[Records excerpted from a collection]
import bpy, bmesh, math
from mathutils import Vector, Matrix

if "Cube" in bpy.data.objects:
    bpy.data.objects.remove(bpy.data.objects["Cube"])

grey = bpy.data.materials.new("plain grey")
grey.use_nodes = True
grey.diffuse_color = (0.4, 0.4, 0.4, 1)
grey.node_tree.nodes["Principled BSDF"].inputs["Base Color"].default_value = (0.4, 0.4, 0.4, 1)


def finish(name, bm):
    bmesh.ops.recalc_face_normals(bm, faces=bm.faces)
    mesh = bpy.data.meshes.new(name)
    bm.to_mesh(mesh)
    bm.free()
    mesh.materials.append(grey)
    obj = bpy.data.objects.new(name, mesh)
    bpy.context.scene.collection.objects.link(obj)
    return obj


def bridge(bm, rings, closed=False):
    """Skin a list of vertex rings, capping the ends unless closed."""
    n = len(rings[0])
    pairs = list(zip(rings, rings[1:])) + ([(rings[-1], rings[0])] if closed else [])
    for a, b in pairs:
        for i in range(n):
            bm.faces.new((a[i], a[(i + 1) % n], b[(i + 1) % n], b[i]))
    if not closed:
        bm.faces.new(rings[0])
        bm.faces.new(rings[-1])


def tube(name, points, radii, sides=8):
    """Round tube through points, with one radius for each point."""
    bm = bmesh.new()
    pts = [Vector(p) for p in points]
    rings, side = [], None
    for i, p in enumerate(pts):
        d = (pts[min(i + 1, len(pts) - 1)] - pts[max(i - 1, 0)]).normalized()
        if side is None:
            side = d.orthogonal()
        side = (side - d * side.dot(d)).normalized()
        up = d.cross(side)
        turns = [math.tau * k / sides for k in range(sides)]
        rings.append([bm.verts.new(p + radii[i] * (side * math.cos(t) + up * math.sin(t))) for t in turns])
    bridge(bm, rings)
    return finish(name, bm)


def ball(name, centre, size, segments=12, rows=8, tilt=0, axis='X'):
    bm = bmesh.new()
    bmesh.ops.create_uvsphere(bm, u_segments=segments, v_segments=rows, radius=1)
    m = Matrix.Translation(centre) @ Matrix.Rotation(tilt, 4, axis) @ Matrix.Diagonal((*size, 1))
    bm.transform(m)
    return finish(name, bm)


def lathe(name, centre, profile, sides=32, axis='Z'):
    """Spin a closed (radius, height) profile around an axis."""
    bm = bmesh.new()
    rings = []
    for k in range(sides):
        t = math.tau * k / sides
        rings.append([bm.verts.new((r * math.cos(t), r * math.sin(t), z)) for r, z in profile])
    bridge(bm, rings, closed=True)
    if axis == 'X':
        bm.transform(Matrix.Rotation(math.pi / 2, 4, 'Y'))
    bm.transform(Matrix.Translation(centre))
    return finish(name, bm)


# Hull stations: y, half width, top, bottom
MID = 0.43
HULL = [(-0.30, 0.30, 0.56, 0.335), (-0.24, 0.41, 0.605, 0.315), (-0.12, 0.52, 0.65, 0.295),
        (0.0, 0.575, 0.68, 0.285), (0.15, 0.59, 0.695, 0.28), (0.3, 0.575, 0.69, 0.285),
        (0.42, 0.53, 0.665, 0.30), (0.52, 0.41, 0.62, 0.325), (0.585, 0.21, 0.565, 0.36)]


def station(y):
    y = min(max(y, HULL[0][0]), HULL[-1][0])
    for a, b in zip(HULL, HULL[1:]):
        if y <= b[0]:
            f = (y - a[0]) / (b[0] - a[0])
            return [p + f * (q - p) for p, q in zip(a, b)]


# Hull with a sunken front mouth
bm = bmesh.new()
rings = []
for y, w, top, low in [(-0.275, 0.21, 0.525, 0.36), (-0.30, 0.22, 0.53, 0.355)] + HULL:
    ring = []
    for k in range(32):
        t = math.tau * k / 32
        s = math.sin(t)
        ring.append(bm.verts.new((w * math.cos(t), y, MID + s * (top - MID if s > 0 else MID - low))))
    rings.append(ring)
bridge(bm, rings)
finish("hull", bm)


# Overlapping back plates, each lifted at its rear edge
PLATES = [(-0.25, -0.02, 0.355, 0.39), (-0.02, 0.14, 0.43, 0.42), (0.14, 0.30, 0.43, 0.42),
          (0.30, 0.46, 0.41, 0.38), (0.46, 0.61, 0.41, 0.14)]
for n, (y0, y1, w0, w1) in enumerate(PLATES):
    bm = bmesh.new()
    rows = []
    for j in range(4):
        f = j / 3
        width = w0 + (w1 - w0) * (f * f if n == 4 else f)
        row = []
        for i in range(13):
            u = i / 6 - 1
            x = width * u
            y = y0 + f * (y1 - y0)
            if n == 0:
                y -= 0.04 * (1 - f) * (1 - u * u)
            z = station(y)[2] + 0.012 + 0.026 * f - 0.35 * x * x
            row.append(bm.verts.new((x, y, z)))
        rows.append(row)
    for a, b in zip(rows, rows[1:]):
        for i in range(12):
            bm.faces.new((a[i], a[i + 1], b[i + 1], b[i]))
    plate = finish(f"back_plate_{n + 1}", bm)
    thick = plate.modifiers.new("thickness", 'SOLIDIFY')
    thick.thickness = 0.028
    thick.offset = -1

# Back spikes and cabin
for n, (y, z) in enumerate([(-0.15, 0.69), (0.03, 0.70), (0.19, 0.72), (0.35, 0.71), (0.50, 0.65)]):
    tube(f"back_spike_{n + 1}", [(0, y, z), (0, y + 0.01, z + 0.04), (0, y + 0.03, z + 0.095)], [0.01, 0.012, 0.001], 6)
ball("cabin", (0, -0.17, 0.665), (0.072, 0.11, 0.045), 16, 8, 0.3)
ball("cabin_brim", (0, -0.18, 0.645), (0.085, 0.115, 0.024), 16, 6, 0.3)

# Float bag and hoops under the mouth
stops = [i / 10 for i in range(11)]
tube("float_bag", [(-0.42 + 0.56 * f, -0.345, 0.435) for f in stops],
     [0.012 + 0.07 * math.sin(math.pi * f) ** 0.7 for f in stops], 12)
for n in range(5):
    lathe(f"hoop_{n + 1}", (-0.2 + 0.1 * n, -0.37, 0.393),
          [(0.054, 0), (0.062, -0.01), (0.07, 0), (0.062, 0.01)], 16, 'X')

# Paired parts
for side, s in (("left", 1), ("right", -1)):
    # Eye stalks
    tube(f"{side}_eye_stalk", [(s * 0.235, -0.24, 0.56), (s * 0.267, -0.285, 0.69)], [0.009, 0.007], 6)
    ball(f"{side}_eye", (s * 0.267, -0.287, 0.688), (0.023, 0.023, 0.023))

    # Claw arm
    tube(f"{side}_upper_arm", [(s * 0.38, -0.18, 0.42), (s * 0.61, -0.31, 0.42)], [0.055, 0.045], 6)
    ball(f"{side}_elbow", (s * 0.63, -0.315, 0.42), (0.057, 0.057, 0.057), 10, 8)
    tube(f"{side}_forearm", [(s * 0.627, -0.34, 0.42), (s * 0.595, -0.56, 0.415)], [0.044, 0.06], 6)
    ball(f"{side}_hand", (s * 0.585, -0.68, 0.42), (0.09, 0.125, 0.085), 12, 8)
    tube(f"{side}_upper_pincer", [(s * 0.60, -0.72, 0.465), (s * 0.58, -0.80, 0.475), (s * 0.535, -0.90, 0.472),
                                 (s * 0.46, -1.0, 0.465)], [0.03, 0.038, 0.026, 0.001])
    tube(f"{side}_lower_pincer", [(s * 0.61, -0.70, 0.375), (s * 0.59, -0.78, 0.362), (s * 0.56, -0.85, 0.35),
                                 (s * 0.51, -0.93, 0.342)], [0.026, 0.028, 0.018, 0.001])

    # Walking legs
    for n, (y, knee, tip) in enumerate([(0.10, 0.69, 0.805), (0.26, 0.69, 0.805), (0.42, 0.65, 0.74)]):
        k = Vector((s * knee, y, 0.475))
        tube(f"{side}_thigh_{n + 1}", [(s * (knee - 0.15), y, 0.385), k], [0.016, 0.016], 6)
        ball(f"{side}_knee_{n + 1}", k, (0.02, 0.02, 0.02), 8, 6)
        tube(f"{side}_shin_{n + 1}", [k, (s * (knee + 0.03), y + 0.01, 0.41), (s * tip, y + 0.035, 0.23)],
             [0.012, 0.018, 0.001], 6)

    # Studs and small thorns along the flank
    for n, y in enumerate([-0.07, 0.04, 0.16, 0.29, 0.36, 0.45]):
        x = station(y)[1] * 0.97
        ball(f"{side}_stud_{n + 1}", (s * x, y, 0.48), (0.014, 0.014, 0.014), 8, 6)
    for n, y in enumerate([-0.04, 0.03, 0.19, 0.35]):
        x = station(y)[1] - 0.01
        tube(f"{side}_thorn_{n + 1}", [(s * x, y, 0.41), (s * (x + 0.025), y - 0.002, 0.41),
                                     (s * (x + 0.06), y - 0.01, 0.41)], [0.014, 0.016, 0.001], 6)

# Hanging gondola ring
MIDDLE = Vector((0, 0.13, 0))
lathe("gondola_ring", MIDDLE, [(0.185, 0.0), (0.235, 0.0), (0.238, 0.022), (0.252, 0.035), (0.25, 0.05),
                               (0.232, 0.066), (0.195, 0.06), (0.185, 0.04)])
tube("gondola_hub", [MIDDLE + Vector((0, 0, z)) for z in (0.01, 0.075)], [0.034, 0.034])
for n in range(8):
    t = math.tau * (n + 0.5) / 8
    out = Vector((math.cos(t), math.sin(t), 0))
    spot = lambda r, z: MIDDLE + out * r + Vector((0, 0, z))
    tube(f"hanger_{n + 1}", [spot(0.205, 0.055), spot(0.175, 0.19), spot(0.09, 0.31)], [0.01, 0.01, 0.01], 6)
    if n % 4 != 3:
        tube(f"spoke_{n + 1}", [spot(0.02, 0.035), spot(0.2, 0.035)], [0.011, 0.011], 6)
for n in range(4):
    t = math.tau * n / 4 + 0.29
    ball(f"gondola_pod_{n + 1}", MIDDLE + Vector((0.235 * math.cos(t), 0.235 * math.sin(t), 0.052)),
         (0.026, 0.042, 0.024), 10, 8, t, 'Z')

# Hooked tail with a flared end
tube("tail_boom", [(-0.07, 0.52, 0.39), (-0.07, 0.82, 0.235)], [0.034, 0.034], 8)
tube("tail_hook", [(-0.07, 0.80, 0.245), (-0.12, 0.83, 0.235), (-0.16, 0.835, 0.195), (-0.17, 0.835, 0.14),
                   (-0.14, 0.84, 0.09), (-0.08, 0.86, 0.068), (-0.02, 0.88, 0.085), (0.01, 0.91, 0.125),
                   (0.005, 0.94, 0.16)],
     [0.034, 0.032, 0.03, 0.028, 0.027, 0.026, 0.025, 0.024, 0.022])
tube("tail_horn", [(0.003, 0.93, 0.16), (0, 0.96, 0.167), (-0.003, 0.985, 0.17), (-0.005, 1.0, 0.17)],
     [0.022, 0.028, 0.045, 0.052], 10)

--

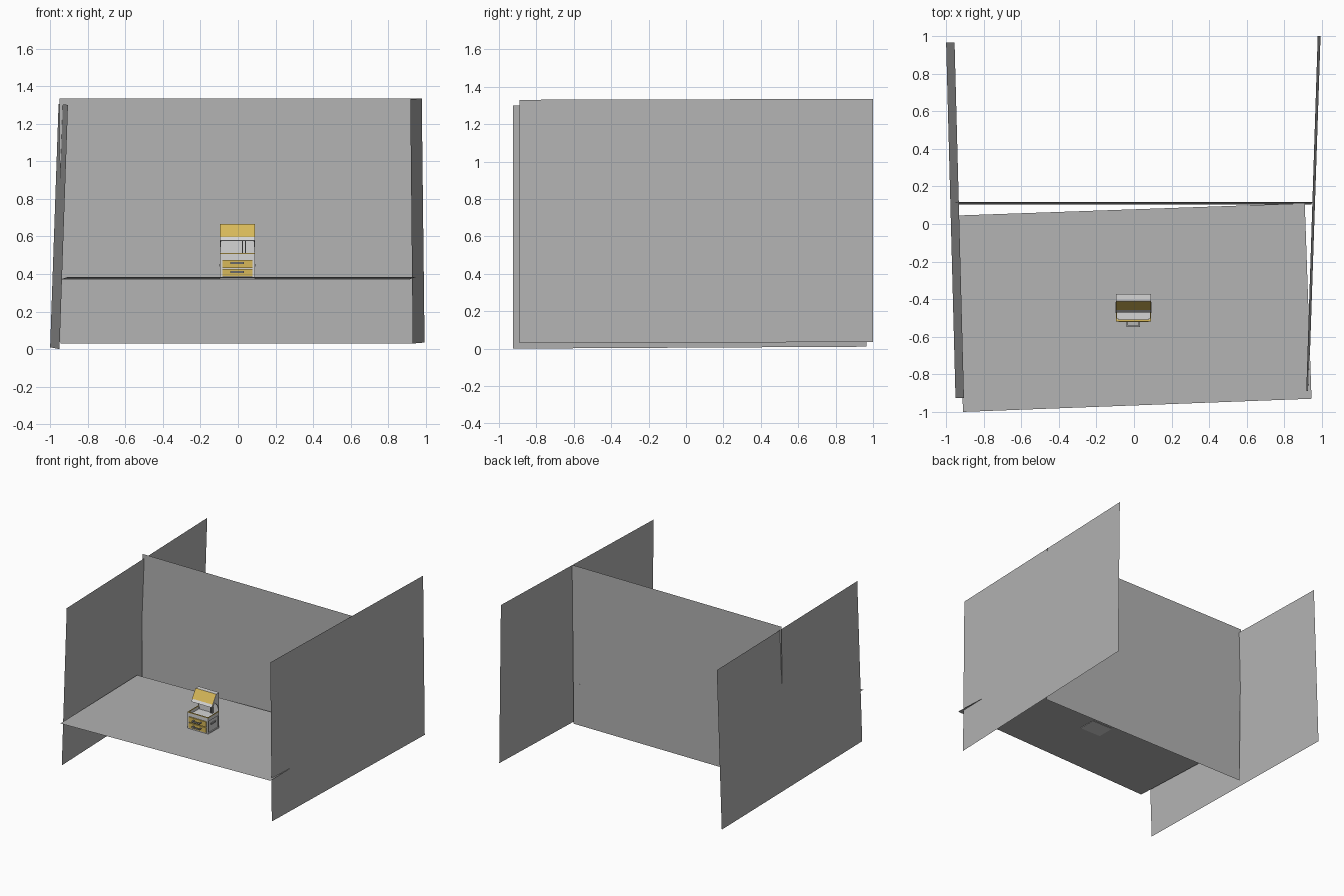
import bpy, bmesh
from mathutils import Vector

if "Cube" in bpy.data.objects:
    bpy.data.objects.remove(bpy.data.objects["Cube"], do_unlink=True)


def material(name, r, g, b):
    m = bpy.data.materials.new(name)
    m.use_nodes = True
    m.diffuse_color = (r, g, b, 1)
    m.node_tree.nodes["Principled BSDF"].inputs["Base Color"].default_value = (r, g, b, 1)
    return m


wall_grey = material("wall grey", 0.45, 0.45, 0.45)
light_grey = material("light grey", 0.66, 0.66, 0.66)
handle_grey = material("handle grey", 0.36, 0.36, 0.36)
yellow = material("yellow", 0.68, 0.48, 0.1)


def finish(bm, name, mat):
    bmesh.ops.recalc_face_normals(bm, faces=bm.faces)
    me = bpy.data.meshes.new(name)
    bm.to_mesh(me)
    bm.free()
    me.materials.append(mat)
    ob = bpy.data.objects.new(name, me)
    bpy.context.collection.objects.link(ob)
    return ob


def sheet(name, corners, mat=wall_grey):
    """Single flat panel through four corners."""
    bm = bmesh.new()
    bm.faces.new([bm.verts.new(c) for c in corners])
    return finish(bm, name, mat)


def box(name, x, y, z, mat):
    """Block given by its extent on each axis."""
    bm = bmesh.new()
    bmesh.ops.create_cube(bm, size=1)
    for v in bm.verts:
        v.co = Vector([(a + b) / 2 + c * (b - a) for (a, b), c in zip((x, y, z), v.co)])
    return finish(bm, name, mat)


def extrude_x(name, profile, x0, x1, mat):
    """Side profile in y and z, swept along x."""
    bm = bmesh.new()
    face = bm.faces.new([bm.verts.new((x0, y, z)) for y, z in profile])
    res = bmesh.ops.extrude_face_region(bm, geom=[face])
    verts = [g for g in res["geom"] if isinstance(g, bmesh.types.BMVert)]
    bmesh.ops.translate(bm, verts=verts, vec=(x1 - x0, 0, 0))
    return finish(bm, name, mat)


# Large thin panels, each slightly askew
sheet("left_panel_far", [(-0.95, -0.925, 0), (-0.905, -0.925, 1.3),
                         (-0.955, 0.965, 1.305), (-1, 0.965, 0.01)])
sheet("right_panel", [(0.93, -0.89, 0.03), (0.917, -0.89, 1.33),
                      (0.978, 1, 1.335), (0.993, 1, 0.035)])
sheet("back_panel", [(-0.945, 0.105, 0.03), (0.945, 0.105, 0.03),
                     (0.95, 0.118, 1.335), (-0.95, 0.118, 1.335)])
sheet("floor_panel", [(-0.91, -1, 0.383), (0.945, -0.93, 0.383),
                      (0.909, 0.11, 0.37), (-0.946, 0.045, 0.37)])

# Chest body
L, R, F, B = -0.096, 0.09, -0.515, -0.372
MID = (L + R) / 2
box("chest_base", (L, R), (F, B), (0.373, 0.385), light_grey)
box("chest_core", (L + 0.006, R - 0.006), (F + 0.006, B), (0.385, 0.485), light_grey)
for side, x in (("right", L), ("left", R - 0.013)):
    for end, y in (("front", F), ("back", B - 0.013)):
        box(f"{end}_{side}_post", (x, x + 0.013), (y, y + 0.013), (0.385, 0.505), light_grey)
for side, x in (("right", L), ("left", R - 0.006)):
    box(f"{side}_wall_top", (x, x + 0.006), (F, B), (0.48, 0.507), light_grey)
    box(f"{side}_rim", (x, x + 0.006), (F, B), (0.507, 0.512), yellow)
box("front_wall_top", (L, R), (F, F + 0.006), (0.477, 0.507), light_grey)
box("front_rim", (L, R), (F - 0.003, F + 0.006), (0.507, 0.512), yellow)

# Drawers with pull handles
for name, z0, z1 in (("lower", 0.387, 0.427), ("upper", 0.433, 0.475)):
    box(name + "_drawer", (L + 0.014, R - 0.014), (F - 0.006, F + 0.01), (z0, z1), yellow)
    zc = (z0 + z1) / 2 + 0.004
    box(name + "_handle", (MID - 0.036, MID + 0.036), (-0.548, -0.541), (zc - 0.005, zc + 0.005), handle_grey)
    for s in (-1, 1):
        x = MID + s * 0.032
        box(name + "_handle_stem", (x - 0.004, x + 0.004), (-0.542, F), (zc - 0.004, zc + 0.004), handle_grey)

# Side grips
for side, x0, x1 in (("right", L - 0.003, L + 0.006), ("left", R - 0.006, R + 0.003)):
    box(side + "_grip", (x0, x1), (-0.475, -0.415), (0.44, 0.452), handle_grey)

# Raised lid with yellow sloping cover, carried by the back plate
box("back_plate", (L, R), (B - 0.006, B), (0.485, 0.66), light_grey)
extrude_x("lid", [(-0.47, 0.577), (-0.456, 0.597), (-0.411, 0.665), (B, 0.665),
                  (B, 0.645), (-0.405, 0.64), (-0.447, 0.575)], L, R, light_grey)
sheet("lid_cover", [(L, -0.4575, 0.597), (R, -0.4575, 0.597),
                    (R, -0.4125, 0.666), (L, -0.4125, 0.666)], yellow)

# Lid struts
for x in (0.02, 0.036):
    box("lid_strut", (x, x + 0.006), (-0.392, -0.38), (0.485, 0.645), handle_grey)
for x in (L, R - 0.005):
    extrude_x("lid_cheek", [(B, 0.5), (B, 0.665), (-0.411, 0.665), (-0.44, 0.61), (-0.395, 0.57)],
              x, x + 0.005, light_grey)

- [WHAT TO PRODUCE]:
Repeat word for word the lines above that run from the line containing "0.01, 0.01], 6)" through the line containing "# Hooked tail with a flared end", both ends included, and nothing else.

- [SOLUTION TO THIS TASK]:
    tube(f"hanger_{n + 1}", [spot(0.205, 0.055), spot(0.175, 0.19), spot(0.09, 0.31)], [0.01, 0.01, 0.01], 6)
    if n % 4 != 3:
        tube(f"spoke_{n + 1}", [spot(0.02, 0.035), spot(0.2, 0.035)], [0.011, 0.011], 6)
for n in range(4):
    t = math.tau * n / 4 + 0.29
    ball(f"gondola_pod_{n + 1}", MIDDLE + Vector((0.235 * math.cos(t), 0.235 * math.sin(t), 0.052)),
         (0.026, 0.042, 0.024), 10, 8, t, 'Z')

# Hooked tail with a flared end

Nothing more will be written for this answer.